With fat sheep roaming the meadows, Abbot Park Farm epitomizes pastoral British countryside. Stay in a tent (at affordable prices) or reserve a charming barn (from £72/night, two-night minimum) with beds, kitchens and bathrooms. Yes, there’s a chance of rain. So keep calm and make s’mores. Find out if Abbot Park Farm Campsite is right for you, lords and ladies.
2. New Zealand
New Zealand’s “free camp” system means you’re welcome to camp on certain public lands at no cost. (Exceptions: privately owned land or ‘no camping zones.’) As long as you follow environmental rules, and check for clearance on Camping Our Way, the “land of the long white cloud” awaits. Get more info on camping in New Zealand, including the “Free Camp” System.
3. Berber Desert Camping, Sahara Desert, Morocco
Desert dreams? Tour company Wild Morocco delivers pinch-me Saharan packages, like a three-day guided tour for about $385/person: Crossing the Sahara by 4x4 and camel (yes, with the humps), you’ll see the High Atlas Mountains, Draa Valley and more. When you arrive at camp in the Erg Chigaga, or “sand sea,” you’ll sleep in Berber tents, with singing around a campfire. Look into tours with Wild Morocco.
4. Isle Royale National Park, Michigan, U.S.
Cross Lake Superior to the remote Isle Royale ($4/person daily; children <11 free), one of the best-kept camping secrets in North America. Three-sided shelters are scattered across 36 designated campgrounds, whose only luxuries are pit toilets and picnic tables. Ideal for those who aren’t afraid of roughing it (or afraid of wolves), you can explore this rugged terrain by foot, scuba or kayak. See if you have what it takes to rough it in Isle Royale National Park.
5. Palo Duro Canyon, Texas, U.S.
Early Spanish explorers discovered and named Palo Duro (“hard stick”) to honor its abundant hardwood mesquite trees. Palo Duro Canyon ($5 entrance; children <12 free)―said to be second in size only to the Grand Canyon―is surrounded by scenic red rocks through which you can hike or bike. Stay in tents or historic “Cow Camp Cabins” built during the Great Depression. Read up on Palo Duro Canyon.
6. Miyajima Tsutsumigaura Camp-jo, Itsukushima Island, Japan
Campers do love a bargain, like the free entertainment (impish deer) and cheap shelter (tent rentals: ~$23/night) you’ll enjoy here. But the Itsukushima Shrine, dating to 593 AD, is quite the bonus. The UNESCO World Heritage Site, with its “floating” red torii gate, is 10 minutes away. And get this: You can have the Shinto shrine practically all to yourself at night, when less hearty tourists retire to their hotels. Learn about Miyajima Tsutsumigaura Camp-jo.
7. Maasai Mara National Reserve, Kenya, Africa

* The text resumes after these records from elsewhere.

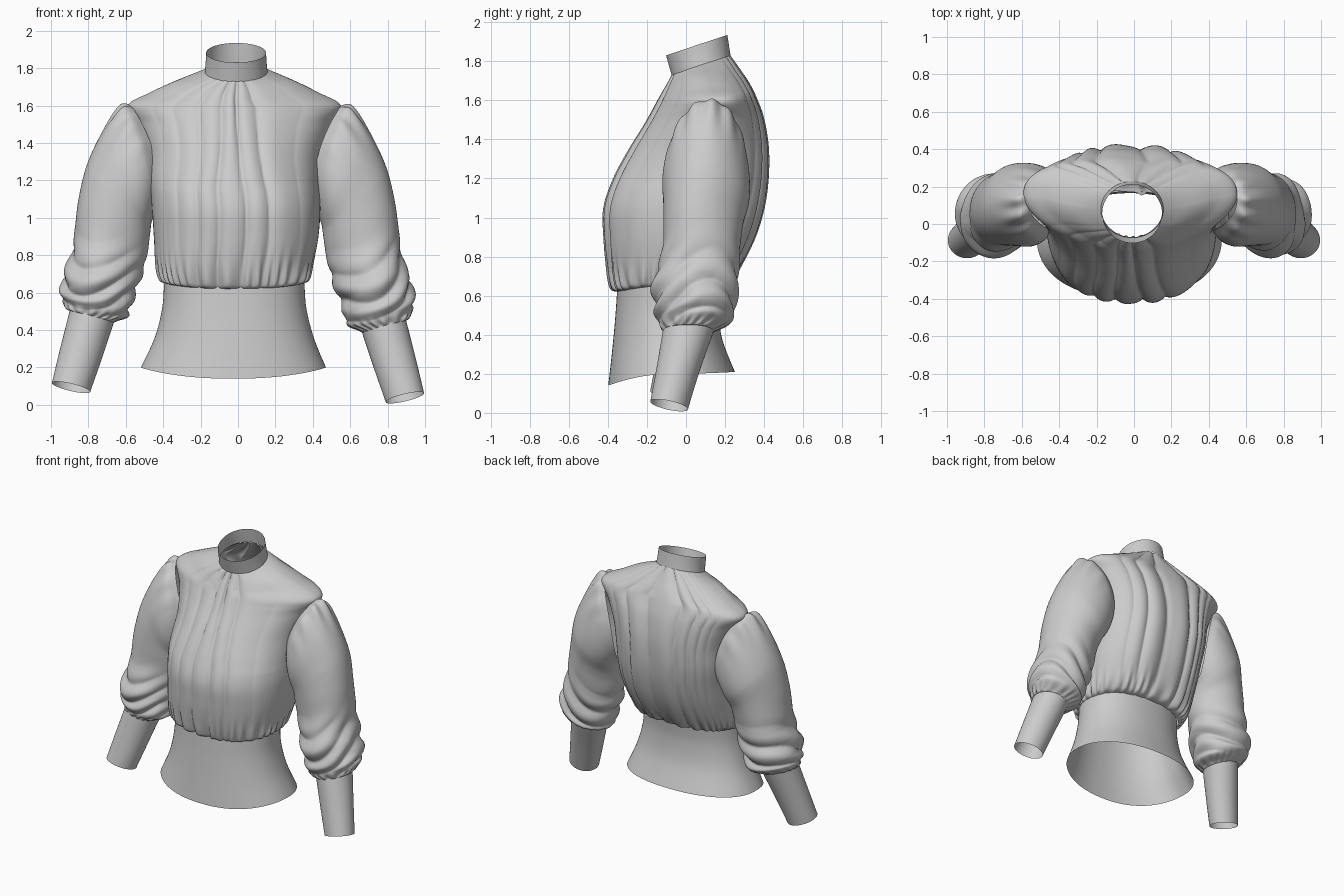
import bpy, bmesh
from math import sin, cos, pi, exp, copysign

if "Cube" in bpy.data.objects:
    bpy.data.objects.remove(bpy.data.objects["Cube"])


def spline(rows, t):
    """Catmull-Rom through table rows, t in 0..1."""
    n = len(rows) - 1
    i = min(int(t * n), n - 1)
    f = t * n - i
    p0, p1, p2, p3 = (rows[max(0, min(n, i + k))] for k in (-1, 0, 1, 2))
    return [b + .5 * f * (c - a + f * (2*a - 5*b + 4*c - d + f * (3*(b - c) + d - a)))
            for a, b, c, d in zip(p0, p1, p2, p3)]


def loft(name, rows, steps, segs, point):
    """Open tube: point(row, angle, t) gives each vertex."""
    bm = bmesh.new()
    rings = []
    for j in range(steps + 1):
        t = j / steps
        row = spline(rows, t)
        rings.append([bm.verts.new(point(row, 2 * pi * i / segs, t)) for i in range(segs)])
    for a, b in zip(rings, rings[1:]):
        for i in range(segs):
            k = (i + 1) % segs
            bm.faces.new((a[i], a[k], b[k], b[i])).smooth = True
    bmesh.ops.recalc_face_normals(bm, faces=bm.faces)
    me = bpy.data.meshes.new(name)
    bm.to_mesh(me)
    bm.free()
    ob = bpy.data.objects.new(name, me)
    bpy.context.collection.objects.link(ob)
    return ob


def body_point(row, th, e, zpow, k=0.0):
    """Rounded-oblong ring with separate front, back and side heights."""
    xc, a, ys, yf, yb, zs, zf, zb = row
    c = copysign(abs(cos(th)) ** e, cos(th))
    s = copysign(abs(sin(th)) ** e, sin(th))
    y_end, z_end = (yb, zb) if s > 0 else (yf, zf)
    return (xc + a * c + k * cos(th),
            ys + (y_end - ys) * abs(s) + k * sin(th),
            zs + (z_end - zs) * abs(s) ** zpow)


# Bodice: x centre, half width, side y, front y, back y, side z, front z, back z
bodice = [
    (-.02, .370, -.09, -.345, .17, .65, .62, .66),
    (-.02, .395, -.08, -.375, .22, .67, .64, .68),
    (-.02, .420, -.06, -.400, .28, .75, .75, .76),
    (-.01, .440, -.03, -.415, .35, .90, .90, .90),
    (-.01, .450, .00, -.415, .395, 1.05, 1.05, 1.05),
    (-.02, .455, .05, -.365, .415, 1.20, 1.20, 1.20),
    (-.02, .465, .09, -.285, .415, 1.35, 1.35, 1.36),
    (-.02, .515, .13, -.205, .390, 1.50, 1.48, 1.51),
    (-.02, .570, .15, -.150, .350, 1.60, 1.58, 1.62),
    (-.02, .450, .14, -.120, .315, 1.67, 1.635, 1.69),
    (-.015, .310, .10, -.092, .270, 1.735, 1.685, 1.76),
    (-.01, .162, .075, -.068, .222, 1.783, 1.735, 1.832),
]


def ramp(t, a, b):
    return min(1, max(0, (t - a) / (b - a)))


def bodice_point(row, th, t):
    # Square across the back, tapering across the upper front, round at the neck
    if th < pi:
        e = .78 + .22 * ramp(t, .75, 1)
    else:
        e = .82 + .38 * ramp(t, .42, .7) - .2 * ramp(t, .8, 1)
    zpow = 2 - ramp(t, .75, .95)
    # Long pleats at the front and back, fine gathers at the waist
    phase = 11 * th + 1.2 * sin(3 * th) + .7 * sin(5 * th + 1) + .35 * sin(5 * t + 2 * th)
    w = abs(sin(th)) ** 5
    k = (abs(sin(phase)) ** .7 - .7) * w * (.036 if th < pi else .030)
    k *= min(1, row[1] / .42) ** .5 * (.75 + .25 * sin(pi * t)) * (1 - .3 * ramp(t, .95, 1))
    k += .010 * exp(-((t - .1) / .08) ** 2) * sin(36 * th + 3 * sin(5 * th))
    return body_point(row, th, e, zpow, k)


loft("bodice", bodice, 110, 320, bodice_point)

# Flared waistband
waistband = [
    (-.02, .375, -.09, -.352, .175, .66, .635, .67),
    (-.02, .385, -.09, -.362, .165, .52, .49, .54),
    (-.02, .425, -.08, -.378, .185, .36, .32, .38),
    (-.025, .495, -.07, -.398, .250, .20, .14, .21),
]
loft("waistband", waistband, 24, 128, lambda r, th, t: body_point(r, th, .9, 2))

# Stand collar, leaning forward
collar = [
    (-.01, .168, .077, -.073, .228, 1.779, 1.728, 1.83),
    (-.01, .163, .066, -.088, .220, 1.830, 1.780, 1.88),
    (-.01, .160, .055, -.102, .212, 1.883, 1.830, 1.935),
]
loft("collar", collar, 8, 96, lambda r, th, t: body_point(r, th, 1, 1))

# Sleeve: inner x, inner z, outer x, outer z, front y, back y
sleeve = [
    (.43, 1.00, .55, 1.600, -.03, .28),
    (.44, .98, .61, 1.590, -.09, .31),
    (.445, .96, .70, 1.460, -.12, .325),
    (.45, .93, .79, 1.270, -.12, .32),
    (.46, .88, .84, 1.080, -.12, .29),
    (.475, .80, .865, .920, -.12, .275),
    (.50, .70, .88, .800, -.14, .27),
    (.53, .60, .92, .680, -.165, .265),
    (.565, .50, .94, .570, -.16, .25),
    (.58, .43, .93, .510, -.14, .23),
    (.64, .40, .91, .460, -.12, .16),
    (.665, .385, .895, .450, -.115, .14),
]
cuff = [
    (.662, .39, .898, .455, -.118, .143),
    (.725, .20, .950, .250, -.150, .070),
    (.790, .015, .995, .062, -.183, .010),
]


def arm_point(row, th, k, bow, tilt, side, drop):
    xi, zi, xo, zo, yf, yb = row
    c, s = cos(th) * (1 + k), sin(th) * (1 + k)
    x = (xi + xo) / 2 + (xo - xi) / 2 * c - bow * s * s
    y = (yf + yb) / 2 + (yb - yf) / 2 * s
    z = (zi + zo) / 2 + (zo - zi) / 2 * c - tilt * s
    if side < 0:  # the other arm hangs slightly higher
        x, z = -x - .02 * (1 - drop), z + .055 * drop
    return x, y, z


def make_arm(label, side):
    def sleeve_point(row, th, t):
        # Slouch folds above the cuff, crossing each other
        env = exp(-((t - .68) / .14) ** 2)
        a = abs(sin(pi * (t * 8 + .7 * sin(th + side) + .3 * sin(2 * th + 1))))
        b = abs(sin(pi * (t * 5.5 - .8 * sin(th - .6 * side) + .4)))
        k = .19 * env * (max(a, b) ** 1.5 * .3 + a * .7 - .65)
        # Soft drag folds, then gathers at the cap and cuff
        k += .025 * sin(pi * t) * sin(3 * th + 9 * t)
        k += .035 * exp(-((t - .1) / .07) ** 2) * max(0, cos(th)) * sin(13 * th)
        k += .045 * exp(-((t - .89) / .05) ** 2) * sin(17 * th + 2 * sin(3 * th))
        return arm_point(row, th, k, .07 * max(0, 1 - 3.5 * t), 0, side, t)

    loft(label + "_sleeve", sleeve, 110, 160, sleeve_point)
    loft(label + "_cuff", cuff, 16, 64,
         lambda r, th, t: arm_point(r, th, 0, 0, .02 * t, side, 1))


make_arm("left", 1)
make_arm("right", -1)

There are camping trips. And then there are camping trips of a lifetime. An African Safari? That would be the latter. Kenya’s Maasai Mara Reserve owes its name to the Maasai tribe that lives here, along with the “Big Six”: lions, leopards, buffalos, rhinos, elephants and whales. Oh, to get a glimpse! MaasaiMara.com lists packages from budget to luxury.

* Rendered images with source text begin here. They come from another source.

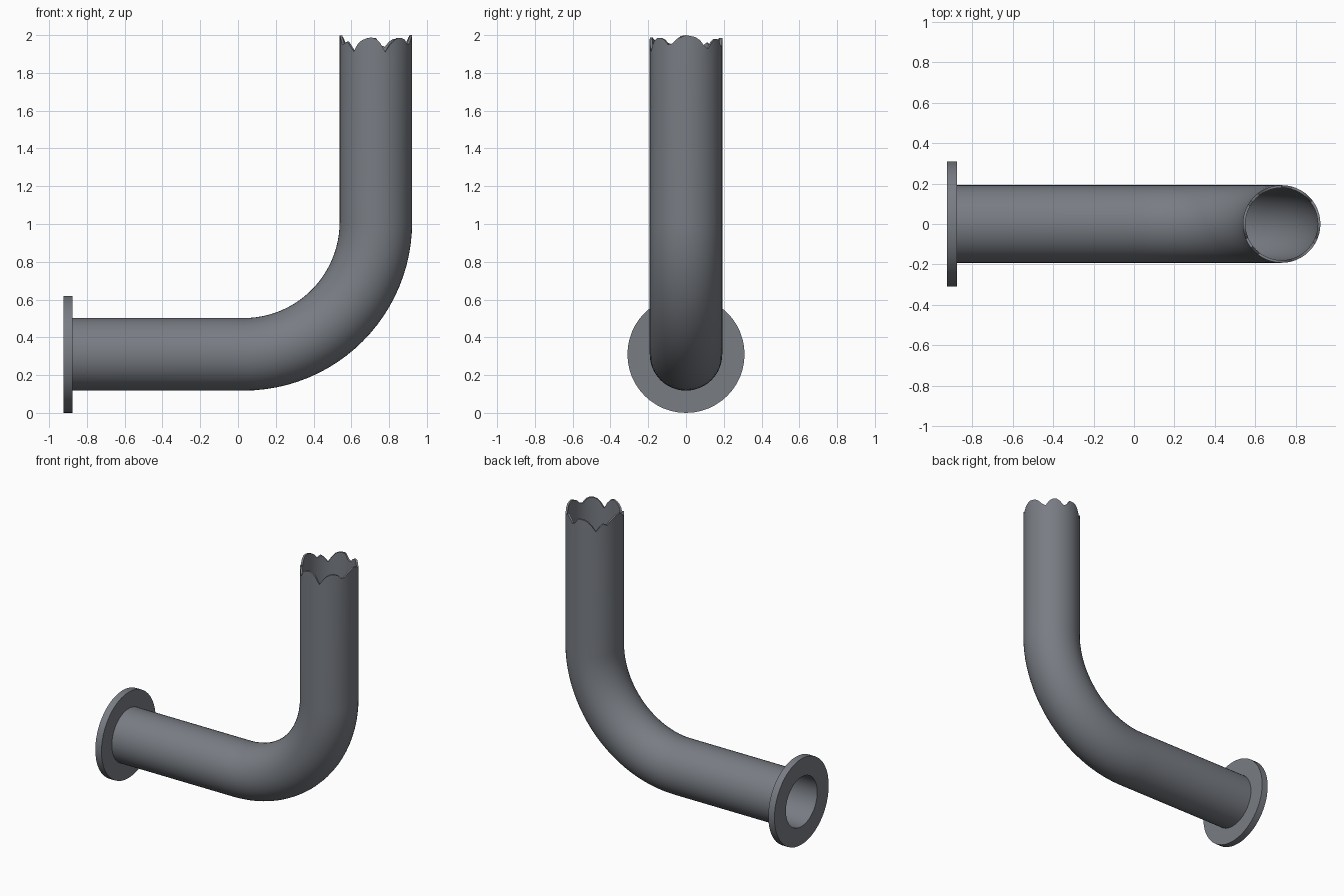
import bpy, bmesh, math

if "Cube" in bpy.data.objects:
    bpy.data.objects.remove(bpy.data.objects["Cube"])

SIDES = 48
R_OUT, R_IN = 0.192, 0.179
AXIS_Z = 0.31
BEND, PIPE_X = 0.70, 0.73
X_BACK, X_FLANGE = -0.924, -0.875

# torn rim: (degrees around the pipe from +x, height)
RIM = [(0, 2.0), (15, 1.99), (24, 1.97), (36, 1.92), (46, 1.965), (56, 1.985), (66, 1.97), (78, 1.925),
       (90, 1.985), (104, 1.985), (115, 1.965), (128, 1.905), (140, 1.965), (150, 1.945),
       (160, 1.98), (172, 1.995), (186, 2.0), (196, 1.975), (205, 1.94), (214, 1.97), (222, 1.96),
       (231, 1.905), (242, 1.965), (252, 1.98), (265, 1.99), (275, 1.97), (285, 1.91),
       (296, 1.965), (308, 1.985), (320, 1.985), (333, 1.94), (345, 1.98), (360, 2.0)]

steel = bpy.data.materials.new("dark_steel")
steel.diffuse_color = (0.19, 0.205, 0.23, 1)
steel.use_nodes = True
steel.node_tree.nodes["Principled BSDF"].inputs["Base Color"].default_value = steel.diffuse_color


def rim_height(deg):
    for (a, za), (b, zb) in zip(RIM, RIM[1:]):
        if a <= deg <= b:
            return za + (zb - za) * (deg - a) / (b - a)


def finish(bm, name):
    bmesh.ops.recalc_face_normals(bm, faces=bm.faces)
    mesh = bpy.data.meshes.new(name)
    bm.to_mesh(mesh)
    bm.free()
    mesh.materials.append(steel)
    obj = bpy.data.objects.new(name, mesh)
    bpy.context.collection.objects.link(obj)
    bpy.ops.object.select_all(action='DESELECT')
    obj.select_set(True)
    bpy.context.view_layer.objects.active = obj
    bpy.ops.object.shade_smooth_by_angle(angle=math.radians(35))
    return obj


def bridge(bm, a, b):
    n = len(a)
    for i in range(n):
        j = (i + 1) % n
        bm.faces.new((a[i], a[j], b[j], b[i]))


# path stations: x, z, turn angle
STATIONS = [(X_FLANGE, AXIS_Z, 0.0)]
for k in range(25):
    t = math.pi / 2 * k / 24
    STATIONS.append((PIPE_X - BEND + BEND * math.sin(t),
                     AXIS_Z + BEND * (1 - math.cos(t)), t))


def wall(bm, radius):
    rings = []
    angles = [2 * math.pi * i / SIDES for i in range(SIDES)]
    for x, z, t in STATIONS:
        rings.append([bm.verts.new((x + radius * math.cos(a) * math.sin(t),
                                    radius * math.sin(a),
                                    z - radius * math.cos(a) * math.cos(t)))
                      for a in angles])
    # torn upper end
    for torn in (False, True):
        rings.append([bm.verts.new((PIPE_X + radius * math.cos(a), radius * math.sin(a),
                                    rim_height(math.degrees(a)) if torn else 1.88))
                      for a in angles])
    for a, b in zip(rings, rings[1:]):
        bridge(bm, a, b)
    return rings


# hollow elbow pipe
bm = bmesh.new()
outer = wall(bm, R_OUT)
inner = wall(bm, R_IN)
bridge(bm, outer[-1], inner[-1])
bridge(bm, outer[0], inner[0])
finish(bm, "elbow_pipe")

# end flange with bore
bm = bmesh.new()
loops = []
for r, x in ((R_IN, X_BACK), (0.31, X_BACK), (0.31, X_FLANGE), (R_IN, X_FLANGE)):
    loops.append([bm.verts.new((x, r * math.sin(2 * math.pi * i / SIDES),
                                AXIS_Z - r * math.cos(2 * math.pi * i / SIDES)))
                  for i in range(SIDES)])
for k in range(4):
    bridge(bm, loops[k], loops[(k + 1) % 4])
finish(bm, "end_flange")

8. Garden Key Campground, Dry Tortugas National Park, Florida, U.S.
Accessible by boat or seaplane, these seven coral reef islands boast bring-your-binoculars wildlife, including 300 bird species. Just as diverse are the activities: snorkeling, boating, diving, fishing and more. The star attraction is Fort Jefferson, a castle-like coastal fortress built between 1845 and 1876, complete with moat. No-frills camping is near the fort, so you’ll dream of pirate plunder. Entrance: $10/person/week (<16 free); camping: $15/person/night. Find out what Garden Key Campground is all about.
9. Chéticamp Campground, Cape Breton Highlands National Park, Nova Scotia, Canada

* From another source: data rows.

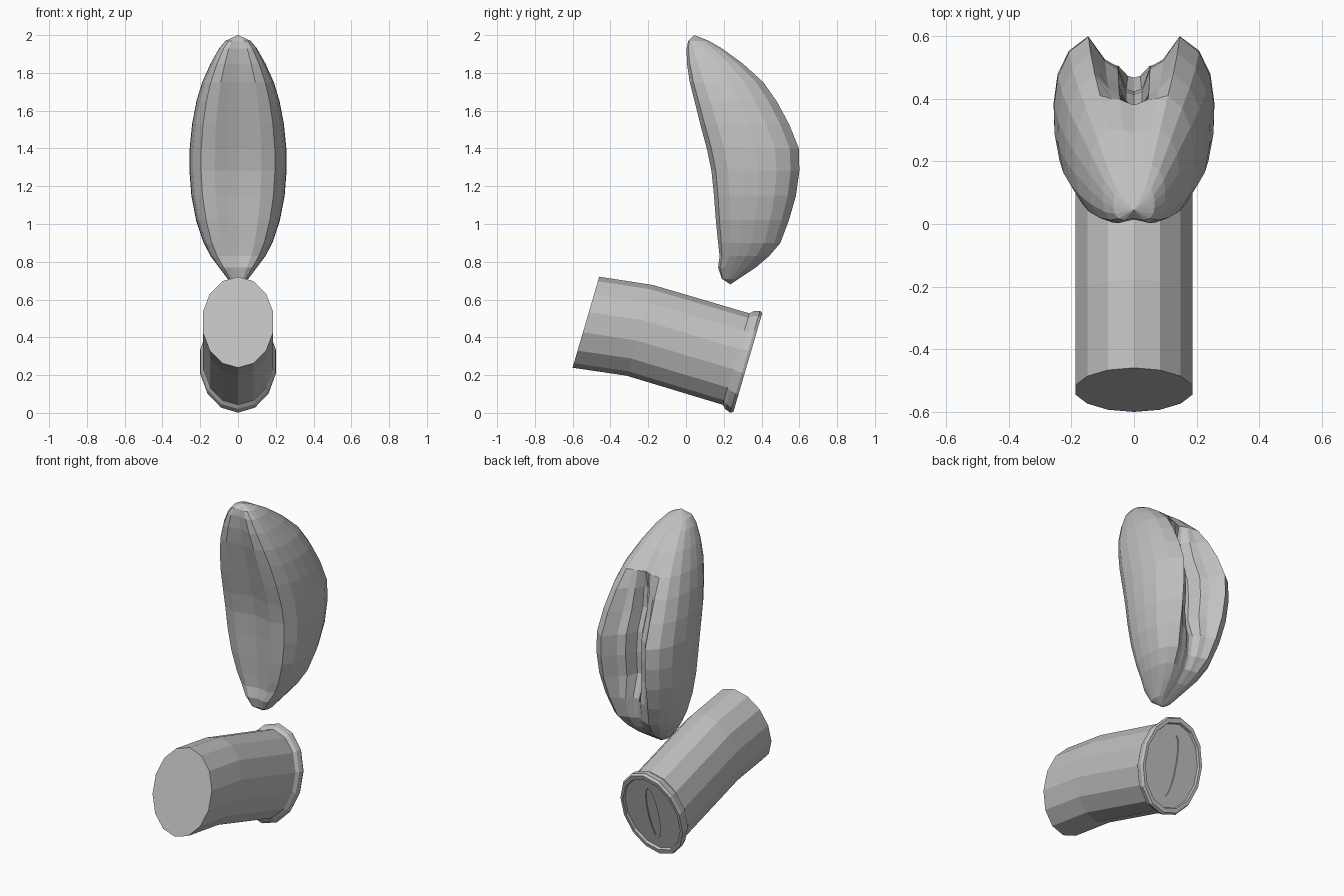
import bpy, bmesh, math
from mathutils import Vector

default_cube = bpy.data.objects.get("Cube")
if default_cube:
    bpy.data.objects.remove(default_cube, do_unlink=True)

grey = bpy.data.materials.new("plain grey")
grey.use_nodes = True
GREY_VALUE = (0.53, 0.53, 0.53, 1)
grey.diffuse_color = GREY_VALUE
grey.node_tree.nodes["Principled BSDF"].inputs["Base Color"].default_value = GREY_VALUE


def finish(bm, name):
    bmesh.ops.recalc_face_normals(bm, faces=bm.faces[:])
    mesh = bpy.data.meshes.new(name)
    bm.to_mesh(mesh)
    bm.free()
    mesh.materials.append(grey)
    obj = bpy.data.objects.new(name, mesh)
    bpy.context.collection.objects.link(obj)
    return obj


def bridge(bm, a, b):
    """Join two closed rings of the same length with quads."""
    count = len(a)
    for i in range(count):
        j = (i + 1) % count
        bm.faces.new((a[i], a[j], b[j], b[i]))


def cone_to_point(bm, ring, point):
    tip = bm.verts.new(point)
    for i in range(len(ring)):
        bm.faces.new((ring[i], ring[(i + 1) % len(ring)], tip))


# Pod: half cross-section as (share of width, share of depth), front to back
flank = [(0, .06), (.22, .035), (.48, 0), (.76, .05), (.93, .19),
         (.99, .36), (1, .54), (.95, .74), (.81, .9), (.57, 1)]
open_back = [(.36, .84), (.2, .79), (.1, .64), (0, .62)]
closed_back = [(.38, 1), (.24, 1), (.08, .99), (0, .98)]

# Pod levels: height, front, back, half width, how open the back is
levels = [
    (1.97, .012, .12, .066, 0),
    (1.93, .003, .19, .1, 0),
    (1.85, .005, .3, .145, 0),
    (1.75, .02, .41, .19, .15),
    (1.65, .045, .48, .22, .7),
    (1.53, .075, .545, .243, 1),
    (1.4, .11, .598, .256, 1),
    (1.28, .135, .6, .257, 1),
    (1.15, .148, .582, .247, 1),
    (1.02, .158, .545, .222, .5),
    (.9, .17, .5, .182, .3),
    (.83, .178, .44, .145, .1),
    (.77, .17, .37, .1, 0),
    (.71, .19, .28, .055, 0),
]

bm = bmesh.new()
rings = []
for z, front, back, width, opening in levels:
    half = list(flank)
    for (u, v), (cu, cv) in zip(open_back, closed_back):
        half.append((cu + (u - cu) * opening, cv + (v - cv) * opening))
    outline = half + [(-u, v) for u, v in reversed(half[1:-1])]
    rings.append([bm.verts.new((u * width, front + v * (back - front), z))
                  for u, v in outline])
for upper, lower in zip(rings, rings[1:]):
    bridge(bm, upper, lower)
cone_to_point(bm, rings[0], (0, .045, 2))
cone_to_point(bm, rings[-1], (0, .235, .68))
finish(bm, "split_pod")

# Tube: every ring is an ellipse tilted the same way
SIDES = 14
tilt = math.radians(16.3)
up = Vector((0, math.sin(tilt), math.cos(tilt)))
along = Vector((0, math.cos(tilt), -math.sin(tilt)))


def ellipse(bm, centre, half_width, half_height):
    ring = []
    for i in range(SIDES):
        a = math.tau * i / SIDES
        offset = Vector((half_width * math.sin(a), 0, 0)) + up * half_height * math.cos(a)
        ring.append(bm.verts.new(centre + offset))
    return ring


bm = bmesh.new()
end = Vector((0, .265, .285))
tube_rings = [
    ellipse(bm, Vector((0, -.53, .48)), .191, .251),
    ellipse(bm, Vector((0, -.245, .437)), .191, .25),
    ellipse(bm, end, .191, .252),
    # rolled rim
    ellipse(bm, end + along * .018, .203, .27),
    ellipse(bm, end + along * .05, .207, .281),
    ellipse(bm, end + along * .065, .2, .272),
    # inner edge of the rim, down to the recessed end plate
    ellipse(bm, end + along * .065, .184, .246),
    ellipse(bm, end + along * .05, .18, .241),
    # slot sunk into the plate
    ellipse(bm, end + along * .05, .036, .175),
    ellipse(bm, end + along * .044, .035, .173),
]
for a, b in zip(tube_rings, tube_rings[1:]):
    bridge(bm, a, b)
bm.faces.new(tube_rings[0])
bm.faces.new(tube_rings[-1])
finish(bm, "rimmed_tube")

This woodsy spot near the Chéticamp River offers endless activities: night hikes, golf, the global treasure hunt known as geocaching and whale watching. Pitch your tent on a site with electricity and water, or without (~$39 or ~$26/night). Or try an oTENTik (~$100/night). An oTENT-what? An oTENTik―a tent and cabin in one―is more comfortable than your typical camping shelter. Plus, it’s more fun to say. Take a look at Chéticamp Campground in Cape Breton Highlands.